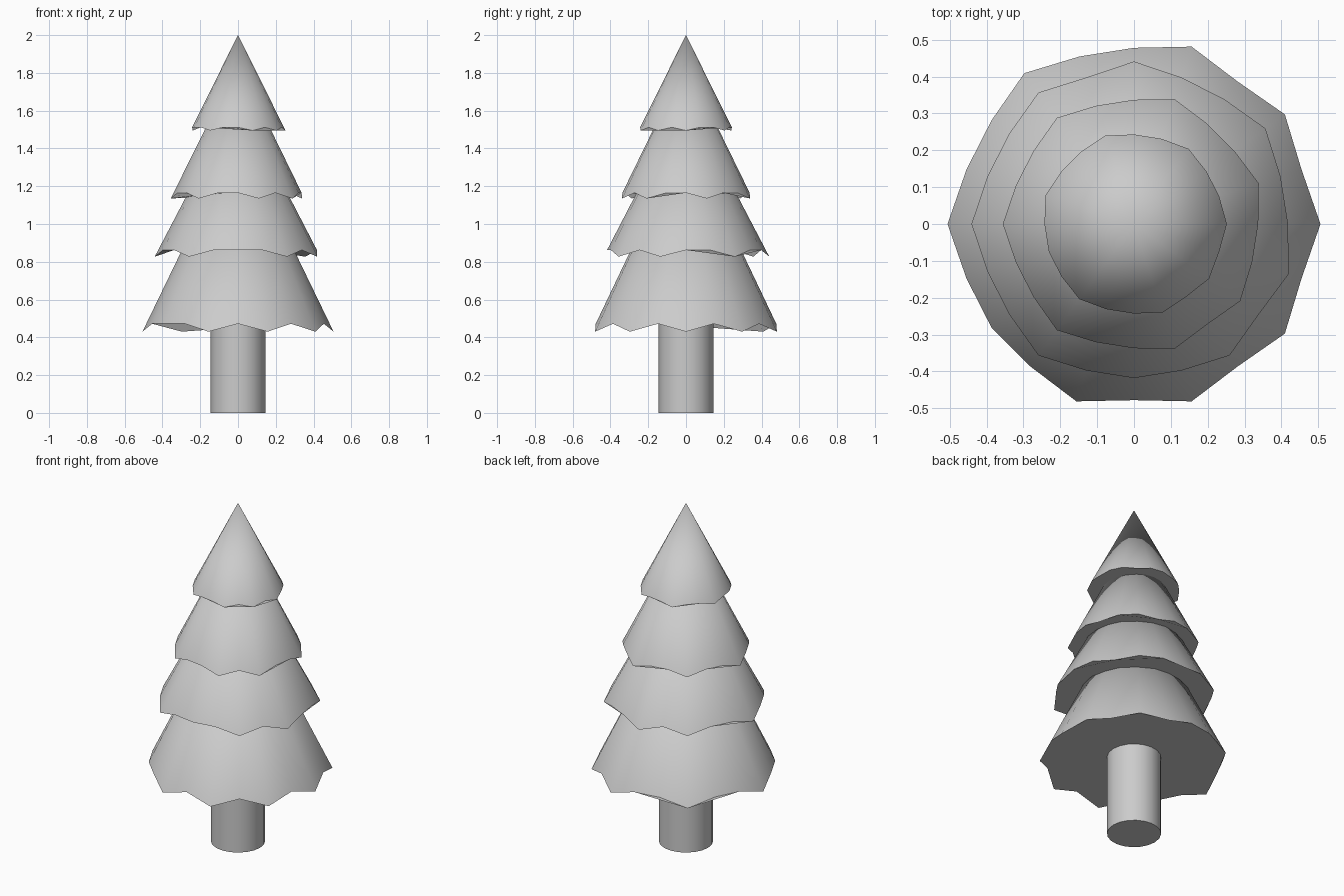
import bpy, bmesh, math

if "Cube" in bpy.data.objects:
    bpy.data.objects.remove(bpy.data.objects["Cube"])

SIDES = 20  # each step round a tier is 18 degrees


def finish(name, bm):
    bmesh.ops.recalc_face_normals(bm, faces=bm.faces[:])
    mesh = bpy.data.meshes.new(name)
    bm.to_mesh(mesh)
    bm.free()
    obj = bpy.data.objects.new(name, mesh)
    bpy.context.collection.objects.link(obj)
    bpy.ops.object.select_all(action='DESELECT')
    obj.select_set(True)
    bpy.context.view_layer.objects.active = obj
    bpy.ops.object.shade_smooth_by_angle(angle=math.radians(35))
    return obj


def tier(name, apex, valley, tip, tip_angles):
    """Cone with a ragged rim; valley and tip are (radius, z)."""
    bm = bmesh.new()
    rim = []
    for i in range(SIDES):
        deg = i * 360 // SIDES
        r, z = tip if deg in tip_angles else valley
        a = math.radians(deg)
        rim.append(bm.verts.new((r * math.cos(a), r * math.sin(a), z)))
    top = bm.verts.new((0, 0, apex))
    for i in range(SIDES):
        bm.faces.new((rim[i], rim[(i + 1) % SIDES], top))
    bm.faces.new(rim[::-1])
    return finish(name, bm)


# Trunk
bm = bmesh.new()
bmesh.ops.create_cone(bm, cap_ends=True, segments=SIDES, radius1=0.145,
                      radius2=0.145, depth=0.55)
bmesh.ops.translate(bm, verts=bm.verts[:], vec=(0, 0, 0.275))
finish("trunk", bm)

# Branch tiers, bottom to top
tier("bottom_branches", 1.475, (0.478, 0.472), (0.506, 0.43),
     (0, 36, 72, 126, 180, 252, 288, 324))
tier("lower_branches", 1.67, (0.418, 0.862), (0.441, 0.827),
     (36, 90, 126, 180, 234, 306, 342))
tier("upper_branches", 1.855, (0.337, 1.165), (0.356, 1.135),
     (18, 72, 126, 180, 234, 288, 324))
tier("top_branches", 2.0, (0.243, 1.512), (0.252, 1.495),
     (0, 54, 108, 162, 234, 288, 324))
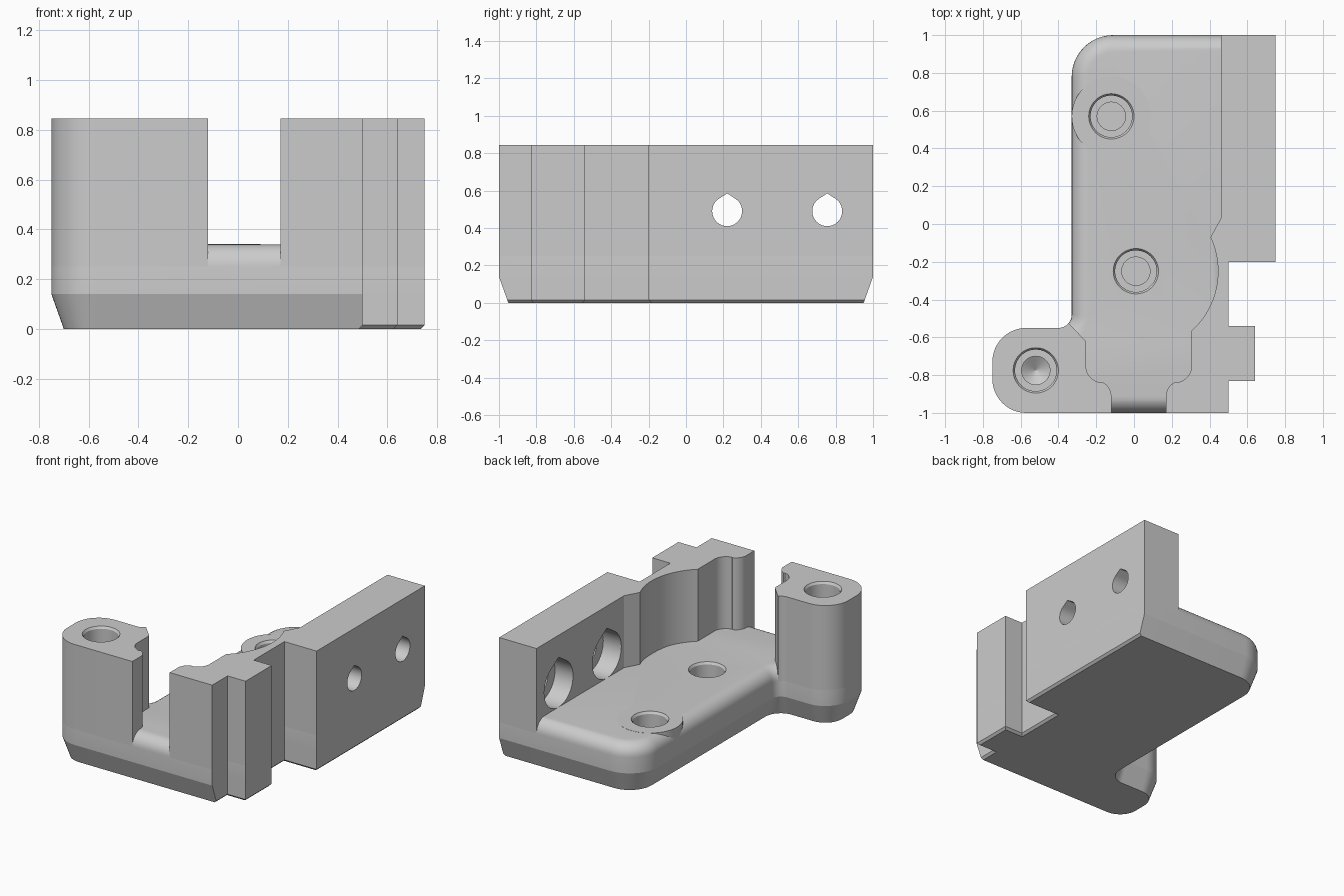
import bpy, bmesh
from math import sin, cos, pi, radians, acos
from mathutils import Vector

if "Cube" in bpy.data.objects:
    bpy.data.objects.remove(bpy.data.objects["Cube"])

TOP, FLOOR, ROUND = 0.845, 0.34, 0.09

grey = bpy.data.materials.new("plain grey")
grey.use_nodes = True
grey.diffuse_color = (0.6, 0.6, 0.6, 1)
grey.node_tree.nodes["Principled BSDF"].inputs["Base Color"].default_value = (0.6, 0.6, 0.6, 1)


def arc(cx, cy, r, a0, a1, n=12):
    steps = [radians(a0 + (a1 - a0) * i / n) for i in range(n + 1)]
    return [(cx + r * cos(a), cy + r * sin(a)) for a in steps]


def loft(name, rings):
    """Closed solid through rings of equal length."""
    bm = bmesh.new()
    loops = [[bm.verts.new(p) for p in ring] for ring in rings]
    n = len(loops[0])
    for low, high in zip(loops, loops[1:]):
        for i in range(n):
            j = (i + 1) % n
            bm.faces.new((low[i], low[j], high[j], high[i]))
    bm.faces.new(loops[0][::-1])
    bm.faces.new(loops[-1])
    bmesh.ops.recalc_face_normals(bm, faces=bm.faces)
    mesh = bpy.data.meshes.new(name)
    bm.to_mesh(mesh)
    bm.free()
    mesh.materials.append(grey)
    obj = bpy.data.objects.new(name, mesh)
    bpy.context.collection.objects.link(obj)
    return obj


def prism(name, pts, z0, z1):
    return loft(name, [[(x, y, z) for x, y in pts] for z in (z0, z1)])


def inset(pts, distance):
    """Move each edge of a counter-clockwise outline inwards by distance(a, b)."""
    result = []
    for i, p in enumerate(pts):
        a, b, c = Vector(pts[i - 1]), Vector(p), Vector(pts[(i + 1) % len(pts)])
        d1, d2 = distance(a, b), distance(b, c)
        u, v = (b - a).normalized(), (c - b).normalized()
        n1, n2 = Vector((-u.y, u.x)), Vector((-v.y, v.x))
        det = n1.x * n2.y - n1.y * n2.x
        if abs(det) < 0.001:
            move = n1 * d1
        else:
            move = Vector((d1 * n2.y - d2 * n1.y, n1.x * d2 - n2.x * d1)) / det
        result.append(tuple(b + move))
    return result


def cut(obj, cutters):
    bpy.context.view_layer.objects.active = obj
    for cutter in cutters:
        mod = obj.modifiers.new("hole", 'BOOLEAN')
        mod.operation, mod.solver, mod.object = 'DIFFERENCE', 'EXACT', cutter
        bpy.ops.object.modifier_apply(modifier=mod.name)


def bore(x, y, top, depth, tip):
    """Stepped blind hole with a chamfered rim."""
    profile = [(top - depth - 0.08, 0.075), (top - depth, 0.075), (top - depth, 0.11),
               (top - 0.015, 0.11), (top, 0.12), (top + 0.03, 0.12)]
    if tip:
        profile.insert(0, (top - depth - 0.13, 0.002))
    return loft("bore_cutter", [[(px, py, z) for px, py in arc(x, y, r, 0, 352.5, 47)]
                                for z, r in profile])


def teardrop(y, z, r, x0, x1):
    """Sideways hole with a shallow peak on top."""
    half = math_peak = 90 - acos(1 / 1.19) * 180 / pi
    pts = arc(y, z, r, 180 - half, 360 + half, 32) + [(y, z + r * 1.19)]
    return loft("teardrop_cutter", [[(x, u, v) for u, v in pts] for x in (x0, x1)])


# Shared outline pieces
right_edge = [(0.5, -1), (0.5, -0.83), (0.64, -0.83), (0.64, -0.54),
              (0.5, -0.54), (0.5, -0.2), (0.75, -0.2), (0.75, 1)]
foot_end = arc(-0.57, -0.73, 0.18, 90, 180) + arc(-0.57, -0.82, 0.18, 180, 270)
pocket_neck = (arc(0.215, -0.75, 0.09, 0, -80, 10)
               + arc(0.25, -0.91, 0.08, 110, 180, 10) + [(0.17, -1)])

# Base: bevelled underside, rounded upper rim
outline = (right_edge + arc(-0.11, 0.78, 0.22, 90, 180)
           + arc(-0.40, -0.48, 0.07, 0, -90) + foot_end)


def underside(z):
    def distance(a, b):
        mid = (a + b) / 2
        if mid.x > 0.48 and abs(mid.y) < 0.99:
            return max(0, 0.015 - z)
        return 0.05 * (1 - z / 0.14)
    return distance


rings = [[(x, y, z) for x, y in inset(outline, underside(z))] for z in (0, 0.015, 0.14)]
for i in range(9):
    t = pi / 2 * i / 8
    ring = inset(outline, lambda a, b: ROUND * (1 - cos(t)))
    rings.append([(x, y, FLOOR - ROUND + ROUND * sin(t)) for x, y in ring])
base = loft("base", rings)

# Round boss beside the rear hole
boss = prism("rear_boss", arc(-0.12, 0.57, 0.21, 0, 352.5, 47), 0.16, FLOOR + 0.001)

# Right wall with the curved pocket side
wall = prism("side_wall", right_edge + [(0.46, 1), (0.46, 0.03)]
             + arc(0.02, -0.25, 0.425, 25, -48, 16) + pocket_neck,
             FLOOR - ROUND, TOP)

# Front corner post, its pocket side mirrors the wall
mirrored_neck = [(0.05 - x, y) for x, y in reversed(pocket_neck)]
post = prism("corner_post", mirrored_neck + [(-0.255, -0.62)]
             + arc(-0.40, -0.48, 0.07, -40, -90, 6) + foot_end, FLOOR - ROUND, TOP)

# Holes
rear = bore(-0.12, 0.57, FLOOR, 0.18, False)
middle = bore(0.01, -0.25, FLOOR, 0.18, False)
corner = bore(-0.52, -0.775, TOP, 0.3, True)
side = []
for y in (0.22, 0.755):
    side.append(teardrop(y, 0.49, 0.08, 0.4, 0.8))
    side.append(teardrop(y, 0.5, 0.16, 0.4, 0.6))
cut(base, [rear, middle])
cut(boss, [rear])
cut(post, [corner])
cut(wall, side)
for cutter in [rear, middle, corner] + side:
    bpy.data.objects.remove(cutter)

# Smooth curves, sharp edges
bpy.ops.object.select_all(action='DESELECT')
for obj in (base, boss, wall, post):
    obj.select_set(True)
bpy.context.view_layer.objects.active = base
bpy.ops.object.shade_smooth_by_angle(angle=radians(16))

---*---

--- Instructions to follow ---
When a line in the material includes the word "name", copy it out.

--- Output of the exercise ---
def finish(name, bm):
    mesh = bpy.data.meshes.new(name)
    obj = bpy.data.objects.new(name, mesh)
def tier(name, apex, valley, tip, tip_angles):
    return finish(name, bm)
def loft(name, rings):
    mesh = bpy.data.meshes.new(name)
    obj = bpy.data.objects.new(name, mesh)
def prism(name, pts, z0, z1):
    return loft(name, [[(x, y, z) for x, y in pts] for z in (z0, z1)])
        bpy.ops.object.modifier_apply(modifier=mod.name)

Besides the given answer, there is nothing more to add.